The solvent based recovery process "Vapex" has a great potential for the recovery of heavy oil and bitumen resources, due to the low energy intensity and reduced GHG emission associated with the process. The process has been extensively investigated in the laboratory models and through numerical simulation studies. This has indicated the technical viability of the process as an alternative to thermal recovery processes, viz. SAGD. In the last few years several proprietary pilot has been developed to establish the commercial viability of this concept.

The most important uncertainty about this process is the rate of mixing of solvent molecules with high viscosity hydrocarbons. Due to low molecular diffusivity the theoretical predictions of extraction rates are significantly lower than the SAGD process. However, the results of physical model experimental carried out by this author showed a considerably higher mass transfer rate at the solvent bitumen interface. The process, whether in the laboratory model or in the reservoir porous media, takes place in a microscopic level. An experimental evidence of this phenomenon will be presented in the paper.

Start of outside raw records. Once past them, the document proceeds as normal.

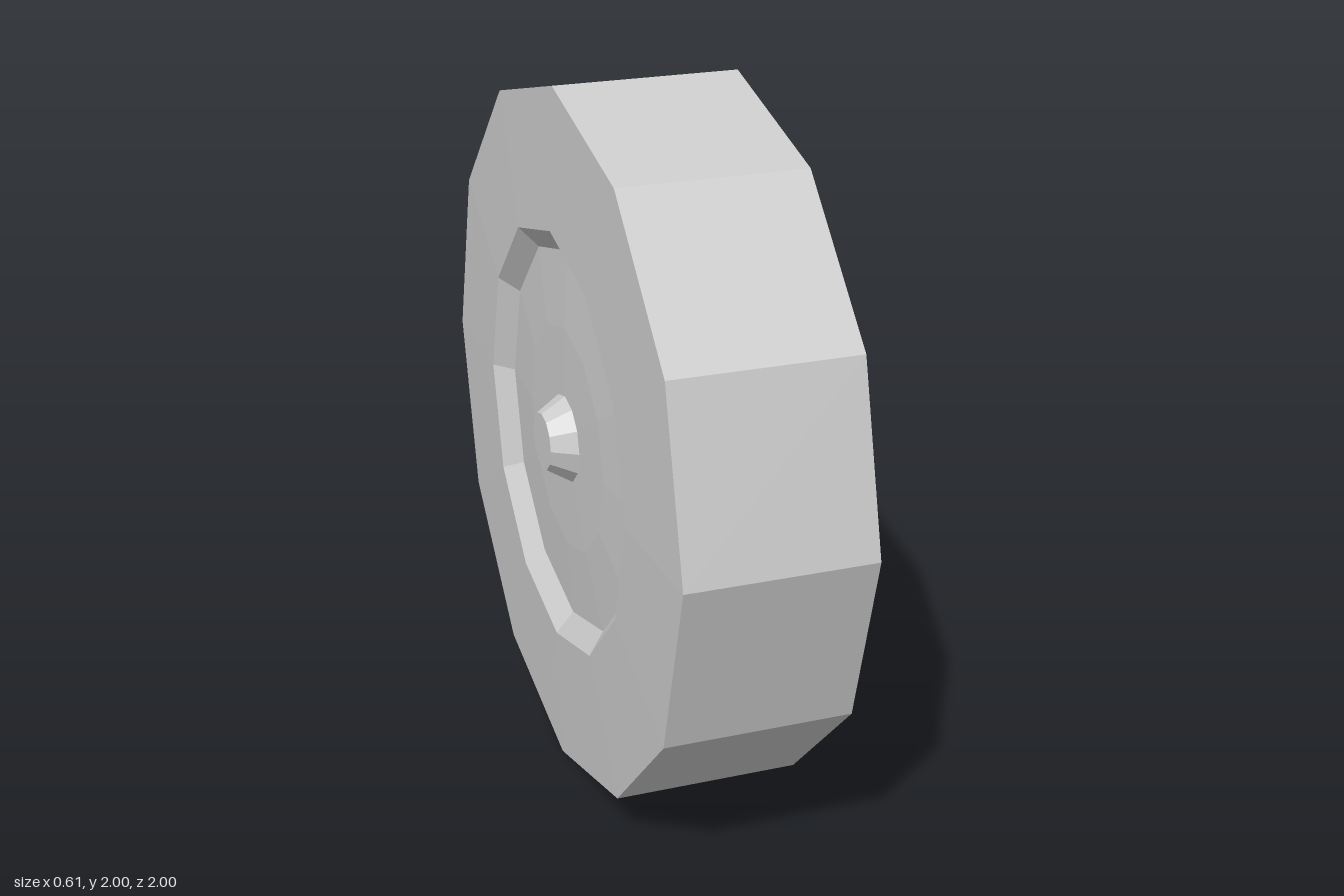
import * as THREE from 'three';

const SIDES = 12;
const material = new THREE.MeshStandardMaterial({ color: 0xcccccc, flatShading: true });

// Turn a profile of [radius, x] points around the x axis
function turned(name, profile) {
  const points = profile.map(([r, x]) => new THREE.Vector2(r, x));
  const geometry = new THREE.LatheGeometry(points, SIDES);
  geometry.rotateZ(-Math.PI / 2);
  const mesh = new THREE.Mesh(geometry, material);
  mesh.name = name;
  return mesh;
}

// One side of the wheel, facing +x
function wheelSide(name) {
  const side = new THREE.Group();
  side.name = name;
  side.add(
    turned('sidewall', [[1, 0.26], [0.605, 0.272]]),
    turned('rimLip', [[0.605, 0.272], [0.545, 0.222]]),
    turned('rimDisc', [[0.545, 0.222], [0.325, 0.235], [0, 0.238]]),
    turned('axleCap', [[0.125, 0.236], [0.082, 0.305], [0, 0.305]]),
  );
  return side;
}

export function createModel() {
  const wheel = new THREE.Group();
  wheel.name = 'wheel';

  // Tread band
  wheel.add(turned('tread', [[1, -0.26], [1, 0.26]]));

  // Matching sides, the second turned to face -x
  const left = wheelSide('leftSide');
  const right = wheelSide('rightSide');
  right.rotation.y = Math.PI;
  wheel.add(left, right);

  wheel.position.y = 1;
  const model = new THREE.Group();
  model.add(wheel);
  return model;
}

Transferring this microscopic phenomenon into a macroscopic simulation model presents a serious challenge. Artificially higher diffusion or dispersion coefficients are used to match the experimental data. Even with that both the production rate and the solvent saturation profile can not be matched simultaneously. For example the higher dispersion coefficient results in deep penetration of the solvent, resulting in a diffusion zone, thicker than the experimentally determined value. Lower dispersion coefficient results in a lower production rate. Some of these simulation results are presented in this paper. A recent development in the simulation model, Dynamic Grid Refinement, improves the simulation match by allowing the use of smaller grid blocks at the diffusion boundary layer.

You can access this article if you purchase or spend a download.